Our America's Cup Connection
It looks like our Vista Cruise has made a detour to the regattas. There's a great story behind it.
The America's Cup race committee support boat, Regardless, is the sister ship of our own Abel Tasman Voyager that operates our Vista Cruise service in Abel Tasman National Park.
Building the Abel Tasman Voyager in 2007 was the result of over 30 years’ research and development to solve a traditional problem using modern technology. The Abel Tasman coast has traditionally been a haven of mixed blessings for boats since the French explorer, Dumont D’Urville, first anchored in the lee of Adele Island in 1827, choosing the only safe anchorage he could find where his boat could float at low tide.
The topography at the top of the South Island means the coast is protected from most marine weather. However large, shallow tidal estuaries and resistant granite reefs together with the highest tidal range in the country (up to 5.1 metres) make for tricky beach landings. Before the coast was gazetted as a National Park in 1942, hardy seafarers and farmers timed their lives around the tides.
Today, visitors to the popular National Park are not prepared to wait for the tides. The problem of providing fast, safe comfortable transport with minimal impact on the delicate coastal environment, together with the economics of unstable fuel prices and high maintenance costs from the effects of abrasive sand on equipment have always been a problem for tourism operators in the Park.

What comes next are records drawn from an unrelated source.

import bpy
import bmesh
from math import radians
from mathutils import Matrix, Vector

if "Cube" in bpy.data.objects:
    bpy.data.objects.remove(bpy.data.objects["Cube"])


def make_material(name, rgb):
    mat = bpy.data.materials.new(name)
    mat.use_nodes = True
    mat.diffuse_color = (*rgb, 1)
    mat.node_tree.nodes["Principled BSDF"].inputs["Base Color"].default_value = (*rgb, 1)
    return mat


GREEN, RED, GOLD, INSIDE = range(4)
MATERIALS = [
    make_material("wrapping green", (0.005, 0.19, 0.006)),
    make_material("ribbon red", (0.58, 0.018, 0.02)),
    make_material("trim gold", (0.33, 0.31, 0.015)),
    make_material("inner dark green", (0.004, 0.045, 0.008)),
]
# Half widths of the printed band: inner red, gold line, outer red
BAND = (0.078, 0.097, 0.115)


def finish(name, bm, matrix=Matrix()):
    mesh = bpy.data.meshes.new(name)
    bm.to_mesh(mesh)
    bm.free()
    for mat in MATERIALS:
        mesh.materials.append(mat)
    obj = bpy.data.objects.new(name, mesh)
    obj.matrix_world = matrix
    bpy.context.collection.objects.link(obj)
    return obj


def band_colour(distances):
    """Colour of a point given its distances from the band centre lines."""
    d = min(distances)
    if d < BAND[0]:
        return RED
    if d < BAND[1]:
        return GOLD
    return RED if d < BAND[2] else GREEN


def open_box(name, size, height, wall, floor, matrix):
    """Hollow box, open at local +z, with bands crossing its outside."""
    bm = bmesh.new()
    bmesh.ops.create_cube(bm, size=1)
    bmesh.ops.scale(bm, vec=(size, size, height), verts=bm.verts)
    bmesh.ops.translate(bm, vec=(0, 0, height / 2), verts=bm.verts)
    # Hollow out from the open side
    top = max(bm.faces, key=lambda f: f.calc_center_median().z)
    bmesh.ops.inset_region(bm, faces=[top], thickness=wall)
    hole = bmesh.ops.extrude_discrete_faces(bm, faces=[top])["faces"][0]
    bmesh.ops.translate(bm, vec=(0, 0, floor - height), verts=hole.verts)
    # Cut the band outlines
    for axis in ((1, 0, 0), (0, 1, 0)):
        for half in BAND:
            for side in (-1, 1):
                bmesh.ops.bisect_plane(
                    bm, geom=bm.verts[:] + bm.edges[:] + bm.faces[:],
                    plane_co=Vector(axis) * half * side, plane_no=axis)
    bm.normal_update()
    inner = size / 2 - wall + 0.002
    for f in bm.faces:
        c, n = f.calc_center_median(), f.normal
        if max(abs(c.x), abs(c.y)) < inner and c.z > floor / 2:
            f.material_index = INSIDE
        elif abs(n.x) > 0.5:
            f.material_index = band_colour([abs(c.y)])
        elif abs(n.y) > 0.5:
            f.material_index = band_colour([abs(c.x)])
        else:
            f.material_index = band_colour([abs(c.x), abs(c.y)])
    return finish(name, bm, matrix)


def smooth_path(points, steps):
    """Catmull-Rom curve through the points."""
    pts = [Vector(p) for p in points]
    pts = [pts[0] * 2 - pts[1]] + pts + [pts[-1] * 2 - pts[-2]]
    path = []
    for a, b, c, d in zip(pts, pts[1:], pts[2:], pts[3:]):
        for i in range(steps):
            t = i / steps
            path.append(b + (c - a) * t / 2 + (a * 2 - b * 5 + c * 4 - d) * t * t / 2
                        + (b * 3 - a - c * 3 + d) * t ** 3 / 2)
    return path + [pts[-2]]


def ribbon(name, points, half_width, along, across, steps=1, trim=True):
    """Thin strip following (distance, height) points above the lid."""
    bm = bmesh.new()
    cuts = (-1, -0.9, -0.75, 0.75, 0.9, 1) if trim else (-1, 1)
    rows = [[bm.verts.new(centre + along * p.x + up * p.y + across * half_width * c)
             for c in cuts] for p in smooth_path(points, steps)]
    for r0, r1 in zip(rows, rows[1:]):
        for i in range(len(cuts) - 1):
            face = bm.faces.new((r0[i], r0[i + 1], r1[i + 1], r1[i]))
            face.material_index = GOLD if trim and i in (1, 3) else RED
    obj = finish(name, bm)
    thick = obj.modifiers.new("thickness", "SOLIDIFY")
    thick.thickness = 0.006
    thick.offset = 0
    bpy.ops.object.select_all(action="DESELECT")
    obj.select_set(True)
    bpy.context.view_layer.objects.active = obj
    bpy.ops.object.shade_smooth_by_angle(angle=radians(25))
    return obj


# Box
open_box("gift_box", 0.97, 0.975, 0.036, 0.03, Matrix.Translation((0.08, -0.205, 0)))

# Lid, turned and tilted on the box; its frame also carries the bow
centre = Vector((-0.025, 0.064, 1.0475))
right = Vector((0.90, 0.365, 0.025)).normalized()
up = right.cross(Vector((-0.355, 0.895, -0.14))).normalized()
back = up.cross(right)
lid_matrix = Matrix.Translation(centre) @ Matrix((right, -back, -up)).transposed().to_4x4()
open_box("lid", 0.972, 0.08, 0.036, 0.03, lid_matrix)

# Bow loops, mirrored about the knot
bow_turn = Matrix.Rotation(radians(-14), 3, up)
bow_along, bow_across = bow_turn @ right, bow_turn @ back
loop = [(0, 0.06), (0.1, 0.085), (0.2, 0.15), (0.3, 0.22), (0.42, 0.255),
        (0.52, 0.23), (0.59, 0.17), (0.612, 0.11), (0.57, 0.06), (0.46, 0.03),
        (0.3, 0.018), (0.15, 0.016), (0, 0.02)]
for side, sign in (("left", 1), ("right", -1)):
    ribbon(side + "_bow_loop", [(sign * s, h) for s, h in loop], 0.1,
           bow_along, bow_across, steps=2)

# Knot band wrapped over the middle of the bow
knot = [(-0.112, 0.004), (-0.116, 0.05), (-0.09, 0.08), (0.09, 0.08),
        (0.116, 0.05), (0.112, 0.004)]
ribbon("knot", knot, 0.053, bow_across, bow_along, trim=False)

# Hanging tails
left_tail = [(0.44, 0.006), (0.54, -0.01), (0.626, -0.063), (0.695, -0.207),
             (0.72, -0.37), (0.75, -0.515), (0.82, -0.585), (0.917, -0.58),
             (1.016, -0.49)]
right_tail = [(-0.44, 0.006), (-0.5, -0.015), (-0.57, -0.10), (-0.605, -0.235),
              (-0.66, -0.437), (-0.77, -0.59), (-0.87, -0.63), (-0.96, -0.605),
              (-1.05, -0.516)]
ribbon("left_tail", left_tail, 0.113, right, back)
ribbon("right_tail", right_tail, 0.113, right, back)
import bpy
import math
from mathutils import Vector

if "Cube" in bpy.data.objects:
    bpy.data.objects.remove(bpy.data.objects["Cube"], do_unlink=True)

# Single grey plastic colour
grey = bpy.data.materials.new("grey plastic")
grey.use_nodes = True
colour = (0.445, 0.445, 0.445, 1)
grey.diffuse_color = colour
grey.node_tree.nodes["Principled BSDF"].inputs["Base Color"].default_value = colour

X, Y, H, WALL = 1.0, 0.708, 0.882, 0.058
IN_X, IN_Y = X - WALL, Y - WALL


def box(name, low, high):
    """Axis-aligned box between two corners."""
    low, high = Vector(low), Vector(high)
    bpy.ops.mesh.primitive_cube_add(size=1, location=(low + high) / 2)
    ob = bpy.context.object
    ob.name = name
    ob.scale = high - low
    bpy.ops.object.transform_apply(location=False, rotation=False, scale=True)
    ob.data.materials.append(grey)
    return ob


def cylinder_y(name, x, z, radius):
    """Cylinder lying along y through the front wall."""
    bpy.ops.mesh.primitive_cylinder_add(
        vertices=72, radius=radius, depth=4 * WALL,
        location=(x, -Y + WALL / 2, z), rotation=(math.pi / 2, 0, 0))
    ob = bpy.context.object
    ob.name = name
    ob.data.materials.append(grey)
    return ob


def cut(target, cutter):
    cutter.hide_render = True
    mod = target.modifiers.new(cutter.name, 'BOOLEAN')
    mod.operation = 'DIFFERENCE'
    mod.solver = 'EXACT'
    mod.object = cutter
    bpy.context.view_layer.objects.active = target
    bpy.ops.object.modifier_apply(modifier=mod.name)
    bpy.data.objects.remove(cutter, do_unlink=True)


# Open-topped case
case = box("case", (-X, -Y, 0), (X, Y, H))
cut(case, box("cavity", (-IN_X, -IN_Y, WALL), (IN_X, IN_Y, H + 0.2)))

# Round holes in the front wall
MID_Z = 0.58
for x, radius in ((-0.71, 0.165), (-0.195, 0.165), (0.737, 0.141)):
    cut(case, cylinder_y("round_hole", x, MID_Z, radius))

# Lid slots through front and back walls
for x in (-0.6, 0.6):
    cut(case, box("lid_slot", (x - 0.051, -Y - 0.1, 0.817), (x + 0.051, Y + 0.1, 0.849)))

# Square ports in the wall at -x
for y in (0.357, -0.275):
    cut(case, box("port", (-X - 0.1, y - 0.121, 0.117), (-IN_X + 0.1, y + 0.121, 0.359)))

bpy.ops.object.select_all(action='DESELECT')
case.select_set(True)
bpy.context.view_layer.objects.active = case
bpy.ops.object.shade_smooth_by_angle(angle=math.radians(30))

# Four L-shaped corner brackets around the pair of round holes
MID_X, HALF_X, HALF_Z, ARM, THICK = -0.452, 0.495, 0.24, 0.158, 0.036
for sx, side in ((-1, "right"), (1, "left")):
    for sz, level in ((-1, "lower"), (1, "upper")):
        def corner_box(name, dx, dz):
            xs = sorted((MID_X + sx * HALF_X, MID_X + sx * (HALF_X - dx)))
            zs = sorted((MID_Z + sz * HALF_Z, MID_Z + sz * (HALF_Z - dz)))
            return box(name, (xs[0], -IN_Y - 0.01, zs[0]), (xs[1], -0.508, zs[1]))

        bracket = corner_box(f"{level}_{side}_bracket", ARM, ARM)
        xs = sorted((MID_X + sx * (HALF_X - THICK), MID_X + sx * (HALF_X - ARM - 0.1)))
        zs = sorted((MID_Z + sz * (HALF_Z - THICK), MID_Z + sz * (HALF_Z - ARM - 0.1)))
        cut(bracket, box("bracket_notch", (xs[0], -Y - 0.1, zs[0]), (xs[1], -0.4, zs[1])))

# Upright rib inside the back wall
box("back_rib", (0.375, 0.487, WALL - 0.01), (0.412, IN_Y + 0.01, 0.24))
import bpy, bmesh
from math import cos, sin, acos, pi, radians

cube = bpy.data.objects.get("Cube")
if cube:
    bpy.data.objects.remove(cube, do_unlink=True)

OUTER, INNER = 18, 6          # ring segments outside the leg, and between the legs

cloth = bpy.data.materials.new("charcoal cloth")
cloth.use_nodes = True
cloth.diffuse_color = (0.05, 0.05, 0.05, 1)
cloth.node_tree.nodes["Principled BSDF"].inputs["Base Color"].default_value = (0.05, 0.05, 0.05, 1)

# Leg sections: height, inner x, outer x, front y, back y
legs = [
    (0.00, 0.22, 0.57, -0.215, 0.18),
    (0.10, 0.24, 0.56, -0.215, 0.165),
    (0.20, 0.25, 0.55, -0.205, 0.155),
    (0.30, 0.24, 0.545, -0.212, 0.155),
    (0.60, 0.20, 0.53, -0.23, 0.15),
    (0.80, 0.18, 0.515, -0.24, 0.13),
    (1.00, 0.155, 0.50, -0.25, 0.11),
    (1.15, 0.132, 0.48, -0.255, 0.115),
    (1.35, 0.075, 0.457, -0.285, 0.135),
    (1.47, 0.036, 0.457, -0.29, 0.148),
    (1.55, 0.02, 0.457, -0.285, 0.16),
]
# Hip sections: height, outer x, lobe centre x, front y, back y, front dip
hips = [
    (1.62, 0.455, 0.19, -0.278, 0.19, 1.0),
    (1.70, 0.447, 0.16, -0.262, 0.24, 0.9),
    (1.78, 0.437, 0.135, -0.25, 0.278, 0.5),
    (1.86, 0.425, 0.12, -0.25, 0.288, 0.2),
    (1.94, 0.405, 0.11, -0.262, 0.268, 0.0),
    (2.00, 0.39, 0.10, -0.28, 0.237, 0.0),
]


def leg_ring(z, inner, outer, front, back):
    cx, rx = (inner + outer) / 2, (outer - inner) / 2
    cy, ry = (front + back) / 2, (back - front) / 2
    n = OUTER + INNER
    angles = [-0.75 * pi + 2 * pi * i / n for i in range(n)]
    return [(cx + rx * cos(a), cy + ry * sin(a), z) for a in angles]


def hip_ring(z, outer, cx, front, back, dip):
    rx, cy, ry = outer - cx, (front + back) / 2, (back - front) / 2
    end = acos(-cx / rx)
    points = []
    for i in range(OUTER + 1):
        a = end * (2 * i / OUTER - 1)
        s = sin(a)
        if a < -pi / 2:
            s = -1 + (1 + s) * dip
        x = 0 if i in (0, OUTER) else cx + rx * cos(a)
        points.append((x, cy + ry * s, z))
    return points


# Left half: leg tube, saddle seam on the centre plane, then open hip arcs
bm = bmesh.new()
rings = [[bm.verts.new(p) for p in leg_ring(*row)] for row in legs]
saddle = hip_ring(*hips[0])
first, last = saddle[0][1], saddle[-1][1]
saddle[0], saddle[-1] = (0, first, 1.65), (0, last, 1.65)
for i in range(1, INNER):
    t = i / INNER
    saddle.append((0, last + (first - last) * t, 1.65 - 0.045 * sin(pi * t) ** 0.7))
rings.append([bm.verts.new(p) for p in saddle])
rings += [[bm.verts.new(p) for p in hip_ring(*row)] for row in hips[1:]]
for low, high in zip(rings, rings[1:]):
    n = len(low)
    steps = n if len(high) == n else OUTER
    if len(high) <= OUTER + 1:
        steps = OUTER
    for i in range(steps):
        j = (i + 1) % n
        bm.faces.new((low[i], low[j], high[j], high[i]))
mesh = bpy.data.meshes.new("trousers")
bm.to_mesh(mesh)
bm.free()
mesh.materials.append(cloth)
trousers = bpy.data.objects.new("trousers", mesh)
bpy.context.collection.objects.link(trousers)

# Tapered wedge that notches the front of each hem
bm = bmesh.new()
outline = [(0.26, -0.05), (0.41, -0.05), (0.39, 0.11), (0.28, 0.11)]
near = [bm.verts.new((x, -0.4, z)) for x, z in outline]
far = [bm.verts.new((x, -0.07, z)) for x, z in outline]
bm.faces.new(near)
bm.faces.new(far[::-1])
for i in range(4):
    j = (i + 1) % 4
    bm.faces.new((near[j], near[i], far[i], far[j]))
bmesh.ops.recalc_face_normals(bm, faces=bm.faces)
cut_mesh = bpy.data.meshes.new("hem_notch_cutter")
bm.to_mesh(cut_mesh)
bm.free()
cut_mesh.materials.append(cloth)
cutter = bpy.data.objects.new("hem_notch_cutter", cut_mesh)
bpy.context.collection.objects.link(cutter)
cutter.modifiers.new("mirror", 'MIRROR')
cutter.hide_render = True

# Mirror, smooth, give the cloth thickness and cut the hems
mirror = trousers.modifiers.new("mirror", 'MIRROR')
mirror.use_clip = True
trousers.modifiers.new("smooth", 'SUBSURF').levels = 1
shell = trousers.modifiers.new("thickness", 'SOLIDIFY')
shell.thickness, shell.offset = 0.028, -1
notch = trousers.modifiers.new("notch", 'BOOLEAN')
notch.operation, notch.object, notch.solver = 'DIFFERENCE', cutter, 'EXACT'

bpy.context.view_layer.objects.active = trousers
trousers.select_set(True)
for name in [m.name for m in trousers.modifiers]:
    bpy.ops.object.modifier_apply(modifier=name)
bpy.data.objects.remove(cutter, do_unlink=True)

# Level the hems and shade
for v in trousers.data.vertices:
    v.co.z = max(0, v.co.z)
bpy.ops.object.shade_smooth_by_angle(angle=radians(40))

After 4 years of planning, and searching the world for the right hull form to meet the expectations of the modern traveller at an affordable price, the Wilsons found what they were looking for right here in New Zealand when they took Regardless on a test run. Designed by Catamarans International, Auckland, the hull was developed specifically for America’s Cup challenger support vessels.
The latest research and technologies went into creating a hull with exceptional stability and fuel efficiency. The shallow draft, essential for navigating the shallow estuaries of the Abel Tasman coast, was a co-incidental bonus resulting from the requirements for economy and comfortable sailing in a range of weather conditions. The Kevlar/fibreglass/foam composite hull requires less maintenance and its low weight requires less fuel at speed. Passengers notice the quiet, comfortable ride provided by the noise absorption strength and stability of the composite hull.
As the mould was already built, Catamarans International were able to produce a hull in less than 3 months. Upper decks and fitout were completed by Salthouse Boat Builders and the Abel Tasman Voyager was launched from Greenhithe on 4 December 2008 to be sailed to Nelson.
Marine & General Engineering in Nelson fitted the innovative front loading ramp system based on Wilson’s previous designs for their vessels. The design allows for safe, convenient transfers from tidal beaches, eliminating the need for tender transfers.
The Voyager is powered by two Environmental Protection Agency Tier 2 classified, 405 hp Cummins diesel engines, giving the Voyager a maximum speed of 20 knots. The latest inverter/battery technology removes the need for a separate generator.
At 20 metres long with two viewing decks, including cafe/bar and toilets on the lower, covered deck, the Abel Tasman Voyager can carry 140 passengers. Its speed and design allows improved itineraries with more time ashore for walking and kayaking options. The new schedules are designed to minimize impacts on Marahau and Torrent Bay communities, and work towards achieving the aims of the Foreshore Management Plan for Abel Tasman National Park.
The success of the Abel Tasman Voyager continues the Wilson family’s reputation for revolutionising transport in the Park. In 1977, they were pioneer tourism operators in the region when company co-founder, John Wilson, rowed passengers ashore from the Matangi, a launch he had built himself from native timbers. As the company has developed from operating a single launch passenger service into a multi-award winning business with guided sea kayaking, walks and Beachfront Lodges, the Abel Tasman Voyager continues the family’s commitment to sustainable tourism in Abel Tasman National Park.